** ACTIVITY **
Below are some records; output exactly the lines from the line with "# Trunk: twisted" to the line with "0.022, 0, 4, YOUNG)", both ends kept, and nothing more.

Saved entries
Start of Block

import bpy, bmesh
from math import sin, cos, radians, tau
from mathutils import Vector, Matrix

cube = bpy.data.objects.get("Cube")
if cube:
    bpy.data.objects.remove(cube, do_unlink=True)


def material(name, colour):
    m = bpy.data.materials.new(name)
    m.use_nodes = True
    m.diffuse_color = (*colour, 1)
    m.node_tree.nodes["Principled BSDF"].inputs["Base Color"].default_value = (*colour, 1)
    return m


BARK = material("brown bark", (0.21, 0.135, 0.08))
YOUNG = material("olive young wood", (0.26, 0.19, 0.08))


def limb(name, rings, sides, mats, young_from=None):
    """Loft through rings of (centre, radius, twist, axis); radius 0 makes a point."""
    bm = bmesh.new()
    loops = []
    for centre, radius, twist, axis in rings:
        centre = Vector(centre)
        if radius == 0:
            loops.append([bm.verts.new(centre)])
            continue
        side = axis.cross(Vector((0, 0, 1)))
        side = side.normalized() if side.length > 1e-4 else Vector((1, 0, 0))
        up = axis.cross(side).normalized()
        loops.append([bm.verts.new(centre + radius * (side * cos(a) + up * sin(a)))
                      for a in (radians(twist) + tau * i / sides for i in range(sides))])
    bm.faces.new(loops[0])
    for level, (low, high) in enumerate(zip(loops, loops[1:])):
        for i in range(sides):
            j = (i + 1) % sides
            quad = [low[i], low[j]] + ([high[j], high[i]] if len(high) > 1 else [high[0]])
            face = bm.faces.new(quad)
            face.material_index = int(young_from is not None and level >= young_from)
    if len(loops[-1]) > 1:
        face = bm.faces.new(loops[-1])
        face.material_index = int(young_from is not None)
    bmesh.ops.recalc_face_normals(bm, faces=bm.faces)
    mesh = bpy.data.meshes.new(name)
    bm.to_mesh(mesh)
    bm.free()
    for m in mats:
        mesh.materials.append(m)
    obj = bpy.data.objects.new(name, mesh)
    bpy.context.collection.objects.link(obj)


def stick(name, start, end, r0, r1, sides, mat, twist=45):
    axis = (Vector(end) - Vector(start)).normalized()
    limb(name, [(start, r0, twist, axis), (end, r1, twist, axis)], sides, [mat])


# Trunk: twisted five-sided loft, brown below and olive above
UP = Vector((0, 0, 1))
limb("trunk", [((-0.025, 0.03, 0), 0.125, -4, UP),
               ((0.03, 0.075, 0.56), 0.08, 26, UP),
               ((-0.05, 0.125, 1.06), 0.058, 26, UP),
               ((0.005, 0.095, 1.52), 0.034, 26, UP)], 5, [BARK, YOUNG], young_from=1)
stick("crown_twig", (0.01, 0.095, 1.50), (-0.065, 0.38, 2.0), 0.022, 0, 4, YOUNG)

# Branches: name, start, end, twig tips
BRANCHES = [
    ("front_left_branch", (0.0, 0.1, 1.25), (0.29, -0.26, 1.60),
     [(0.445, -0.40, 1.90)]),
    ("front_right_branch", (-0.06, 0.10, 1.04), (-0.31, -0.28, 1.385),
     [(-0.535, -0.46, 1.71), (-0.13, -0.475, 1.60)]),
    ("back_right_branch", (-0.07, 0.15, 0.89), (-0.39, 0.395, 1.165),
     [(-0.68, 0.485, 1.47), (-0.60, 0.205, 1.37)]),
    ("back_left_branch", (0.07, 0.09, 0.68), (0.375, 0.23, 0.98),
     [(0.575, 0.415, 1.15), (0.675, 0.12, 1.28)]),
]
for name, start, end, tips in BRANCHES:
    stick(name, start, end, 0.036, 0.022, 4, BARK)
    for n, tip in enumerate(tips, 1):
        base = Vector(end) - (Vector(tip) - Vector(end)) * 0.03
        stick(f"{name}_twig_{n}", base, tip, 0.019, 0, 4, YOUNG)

End of Block

** FINISHED EXERCISE **
# Trunk: twisted five-sided loft, brown below and olive above
UP = Vector((0, 0, 1))
limb("trunk", [((-0.025, 0.03, 0), 0.125, -4, UP),
               ((0.03, 0.075, 0.56), 0.08, 26, UP),
               ((-0.05, 0.125, 1.06), 0.058, 26, UP),
               ((0.005, 0.095, 1.52), 0.034, 26, UP)], 5, [BARK, YOUNG], young_from=1)
stick("crown_twig", (0.01, 0.095, 1.50), (-0.065, 0.38, 2.0), 0.022, 0, 4, YOUNG)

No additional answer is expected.